═════ MATERIAL FOR THIS EXERCISE ═════

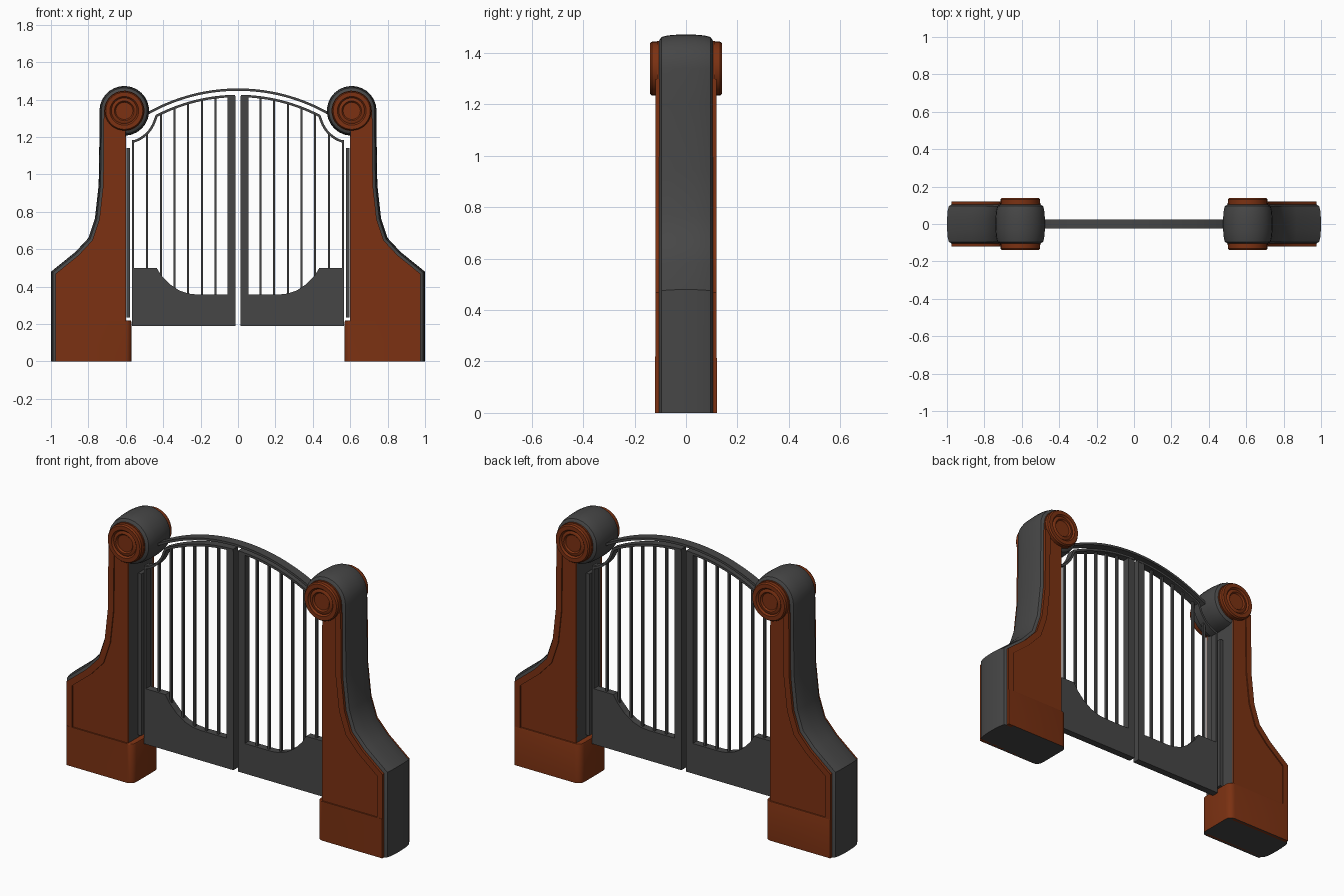
import bpy, bmesh, math
from mathutils import Vector

if "Cube" in bpy.data.objects:
    bpy.data.objects.remove(bpy.data.objects["Cube"])


def material(name, rgb):
    m = bpy.data.materials.new(name)
    m.diffuse_color = (*rgb, 1)
    m.use_nodes = True
    m.node_tree.nodes["Principled BSDF"].inputs["Base Color"].default_value = m.diffuse_color
    return m


RUST = material("rust_orange", (0.20, 0.031, 0.006))
DARK = material("dark_grey", (0.062, 0.062, 0.062))

SC = (0.608, 1.34)   # centre of the scroll on top of the pillar
SR = 0.133           # scroll radius
OUTER = [(1, 0), (1, .48), (.87, .585), (.80, .66), (.765, .765),
         (.745, .945), (.741, 1.2)]


def finish(bm, name, mats, mirror=True, smooth=True):
    bmesh.ops.recalc_face_normals(bm, faces=bm.faces)
    me = bpy.data.meshes.new(name)
    bm.to_mesh(me)
    bm.free()
    ob = bpy.data.objects.new(name, me)
    bpy.context.collection.objects.link(ob)
    for m in mats:
        me.materials.append(m)
    bpy.ops.object.select_all(action='DESELECT')
    ob.select_set(True)
    bpy.context.view_layer.objects.active = ob
    if smooth:
        bpy.ops.object.shade_smooth_by_angle(angle=math.radians(35))
    if mirror:
        ob.modifiers.new("mirror", 'MIRROR').merge_threshold = 0.0001
    return ob


def loft(bm, sections):
    """Join equal-length xz outlines placed at given y values and cap the ends."""
    rings = [[bm.verts.new((x, y, z)) for x, z in pts] for y, pts in sections]
    n = len(rings[0])
    for a, b in zip(rings, rings[1:]):
        for i in range(n):
            j = (i + 1) % n
            bm.faces.new((a[i], a[j], b[j], b[i]))
    bm.faces.new(rings[0])
    bm.faces.new(rings[-1])


def slab(name, pts, ranges, mat, **kw):
    bm = bmesh.new()
    for y0, y1 in ranges:
        loft(bm, [(y0, pts), (y1, pts)])
    return finish(bm, name, [mat], **kw)


def offset(path, d):
    """Shift an open path to its left by d with mitred corners."""
    p = [Vector(q) for q in path]
    dirs = [(b - a).normalized() for a, b in zip(p, p[1:])]
    out = []
    for i, q in enumerate(p):
        a, b = dirs[max(i - 1, 0)], dirs[min(i, len(dirs) - 1)]
        na, nb = Vector((-a.y, a.x)), Vector((-b.y, b.x))
        m = (na + nb).normalized()
        out.append(tuple(q + m * (d / m.dot(na))))
    return out


def strip(path, d):
    return list(path) + offset(path, d)[::-1]


def arc(cx, cz, r, a0, a1, n):
    return [(cx + r * math.cos(math.radians(a0 + (a1 - a0) * i / n)),
             cz + r * math.sin(math.radians(a0 + (a1 - a0) * i / n)))
            for i in range(n + 1)]


def outline(d):
    """Pillar outline moved inwards by d."""
    return (offset(OUTER, d) + arc(*SC, SR - d, 0, 266, 20)
            + [(.60, 1.19), (.60, 0)])


# Pillar core with crowned edge
bm = bmesh.new()
crown = [(.105, .025), (.095, .010), (.07, .004), (.035, .001)]
secs = [(-y, outline(d)) for y, d in crown] + [(0, outline(0))]
secs += [(y, outline(d)) for y, d in crown[::-1]]
loft(bm, secs)
finish(bm, "pillar_core", [DARK])

# Face plates with a raised outer rim
slab("pillar_face_plate", outline(.025), [(-.113, -.10), (.10, .113)], RUST)
rim = OUTER[:-1] + [(.742, 1.3)]
slab("pillar_face_rim", offset(rim, .024) + offset(rim, .058)[::-1],
     [(-.119, -.10), (.10, .119)], RUST)

# Plinth, rounded on the gateway side, dark underneath
bm = bmesh.new()
loft(bm, [(-.12, [(.57, 0), (.976, 0), (.976, .22), (.57, .22)]),
          (.12, [(.57, 0), (.976, 0), (.976, .22), (.57, .22)])])
bmesh.ops.bevel(bm, geom=[e for e in bm.edges
                          if all(v.co.x < .58 for v in e.verts)
                          and abs(e.verts[0].co.z - e.verts[1].co.z) > .1],
                offset=.035, segments=4, profile=.5, affect='EDGES')
bmesh.ops.bevel(bm, geom=[e for e in bm.edges
                          if all(v.co.z > .21 for v in e.verts)],
                offset=.008, segments=2, profile=.5, affect='EDGES')
bm.normal_update()
for f in bm.faces:
    f.material_index = 1 if f.calc_center_median().z < .001 else 0
finish(bm, "pillar_plinth", [RUST, DARK])

# Turned rosettes on the scroll, front and back
bm = bmesh.new()
profile = [(.105, .10), (.105, .132), (.099, .14), (.077, .14), (.069, .131),
           (.060, .136), (.053, .136), (.046, .128)]
N = 32
for side in (-1, 1):
    rings = [[bm.verts.new((SC[0] + r * math.cos(2 * math.pi * i / N), side * y,
                            SC[1] + r * math.sin(2 * math.pi * i / N)))
              for i in range(N)] for r, y in profile]
    for a, b in zip(rings, rings[1:]):
        for i in range(N):
            j = (i + 1) % N
            bm.faces.new((a[i], a[j], b[j], b[i]))
    bm.faces.new(rings[0])
    bm.faces.new(rings[-1])
finish(bm, "scroll_rosette", [RUST])

# Fixed arch between the scrolls
AZ, AR = .476, .984


def arch_path(r, x0, x1, n):
    return [(x, AZ + math.sqrt(r * r - x * x))
            for x in (x0 + (x1 - x0) * i / n for i in range(n + 1))]


slab("top_arch", strip(arch_path(AR, -.5, .5, 28), -.013),
     [(-.025, .025)], DARK, mirror=False)

# Gate leaf: top rail follows the scroll, then the arch
LR = AR - .034
rail = arc(*SC, .165, 255.6, 197, 8) + arch_path(LR, .44, .015, 14)
slab("gate_top_rail", strip(rail, .013), [(-.022, .022)], DARK)


def rail_z(x):
    if x > .45:
        return SC[1] - math.sqrt(.165 ** 2 - (x - SC[0]) ** 2)
    return AZ + math.sqrt(LR ** 2 - x * x)


def post(name, x0, x1, z0, z1, y):
    slab(name, [(x0, z0), (x1, z0), (x1, z1), (x0, z1)], [(-y, y)], DARK,
         smooth=False)


# Gate bars and stiles
for x in (.487, .412, .339, .267, .193, .120):
    post("gate_bar", x - .006, x + .006, .34, rail_z(x) - .005, .007)
post("gate_outer_stile", .556, .568, .19, 1.185, .02)
post("gate_meeting_stile", .014, .056, .19, 1.42, .02)
post("hinge_post", .577, .597, .235, 1.14, .03)

# Solid lower panel with curved top
slab("gate_lower_panel",
     [(.014, .19), (.568, .19), (.568, .50), (.435, .50), (.41, .46),
      (.365, .413), (.315, .38), (.265, .363), (.22, .358), (.014, .358)],
     [(-.02, .02)], DARK, smooth=False)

═════

> PROBLEM TO WORK ON: Report each line of the data that includes the string "name".

> RESULT OF THE TASK:
def material(name, rgb):
    m = bpy.data.materials.new(name)
def finish(bm, name, mats, mirror=True, smooth=True):
    me = bpy.data.meshes.new(name)
    ob = bpy.data.objects.new(name, me)
def slab(name, pts, ranges, mat, **kw):
    return finish(bm, name, [mat], **kw)
def post(name, x0, x1, z0, z1, y):
    slab(name, [(x0, z0), (x1, z0), (x1, z1), (x0, z1)], [(-y, y)], DARK,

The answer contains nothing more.